Although substantial research has been conducted on informal consumption smoothing mechanisms within villages, or within social clusters such as family and friends, few studies have compared the effects of these spatial and social networks. Employing spatial panel econometric models, this study extends the conventional empirical test of the full risk-sharing hypothesis to incorporate spatial and social network effects, and quantifies the diffusion of income shocks in each network. Estimation results based on household survey data in Southern Sri Lanka show that consumption smoothing performs better in spatial networks than in social ones, because income shocks defuse more effectively among neighboring households. This study also shows the limitations of the conventional test when it is considered a special case of a spatial econometric model.

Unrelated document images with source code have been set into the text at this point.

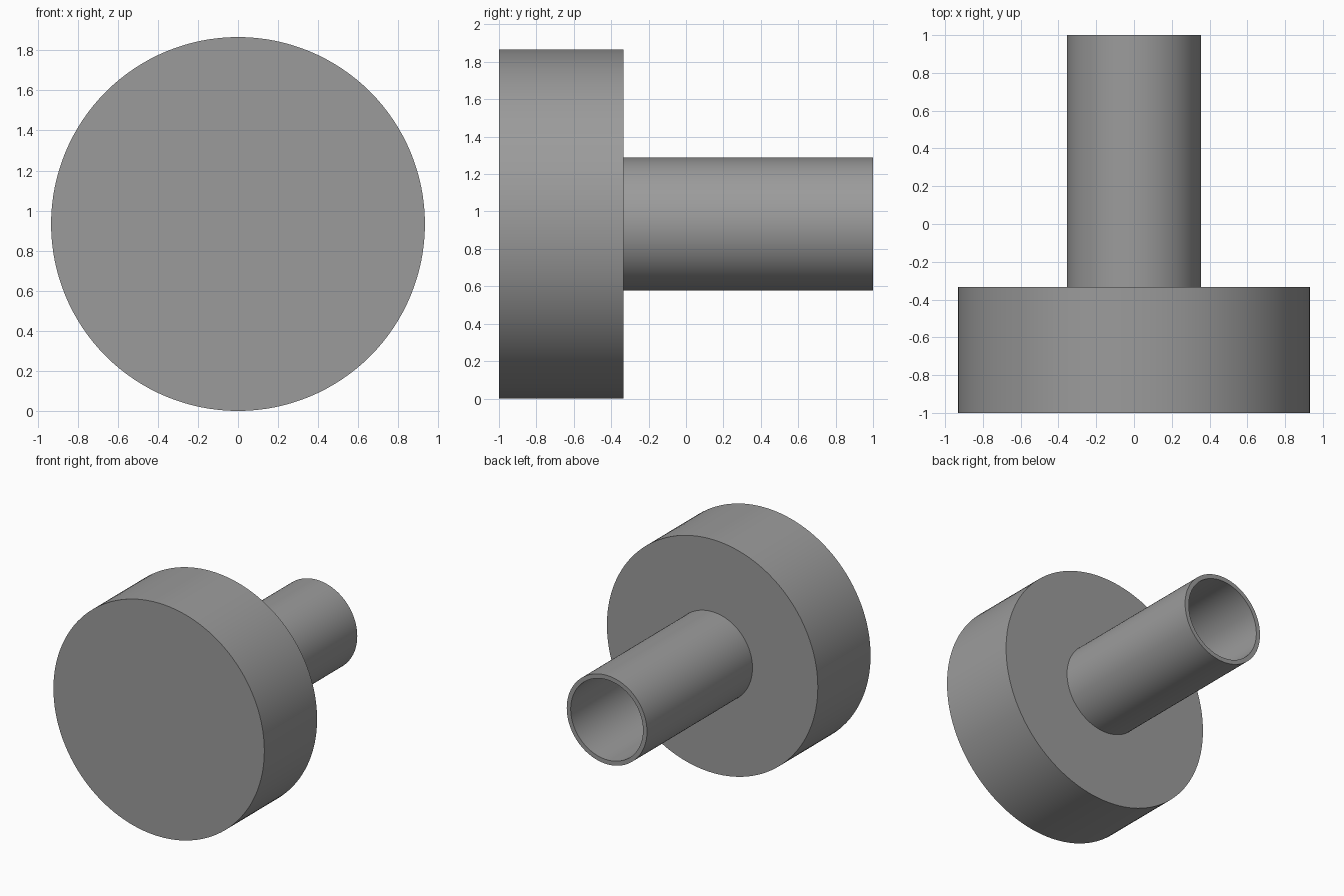
import bpy
import bmesh
import math
from mathutils import Matrix, Vector

cube = bpy.data.objects.get("Cube")
if cube:
    bpy.data.objects.remove(cube, do_unlink=True)

R_HEAD, R_TUBE, R_BORE = 0.933, 0.355, 0.32
FRONT, SHOULDER, BACK = -1.0, -0.333, 1.0
SEGMENTS = 128

grey = bpy.data.materials.new("plain grey")
grey.use_nodes = True
colour = (0.33, 0.33, 0.33, 1)
grey.diffuse_color = colour
grey.node_tree.nodes["Principled BSDF"].inputs["Base Color"].default_value = colour


def lathe(name, profile):
    """Spin a (radius, y) profile around the y axis."""
    bm = bmesh.new()
    verts = [bm.verts.new((r, y, 0)) for r, y in profile]
    edges = [bm.edges.new(pair) for pair in zip(verts, verts[1:])]
    bmesh.ops.spin(bm, geom=verts + edges, cent=(0, 0, 0), axis=(0, 1, 0),
                   angle=math.tau, steps=SEGMENTS, use_duplicate=False)
    bmesh.ops.remove_doubles(bm, verts=bm.verts, dist=0.0001)
    bmesh.ops.recalc_face_normals(bm, faces=bm.faces)
    mesh = bpy.data.meshes.new(name)
    bm.to_mesh(mesh)
    bm.free()
    mesh.materials.append(grey)
    obj = bpy.data.objects.new(name, mesh)
    obj.location.z = R_HEAD
    bpy.context.collection.objects.link(obj)
    bpy.ops.object.select_all(action="DESELECT")
    obj.select_set(True)
    bpy.context.view_layer.objects.active = obj
    bpy.ops.object.shade_smooth_by_angle(angle=math.radians(30))
    return obj


# Solid round head
lathe("head_disc", [(0, FRONT), (R_HEAD, FRONT), (R_HEAD, SHOULDER), (0, SHOULDER)])

# Hollow stem, open at the back and closed by the head
lathe("hollow_stem", [(R_TUBE, SHOULDER), (R_TUBE, BACK),
                      (R_BORE, BACK), (R_BORE, SHOULDER), (R_TUBE, SHOULDER)])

Keywords: risk sharing, network, distance, kinship, spatial econometrics, spillover effect
JEL classification: O12; Q12; C23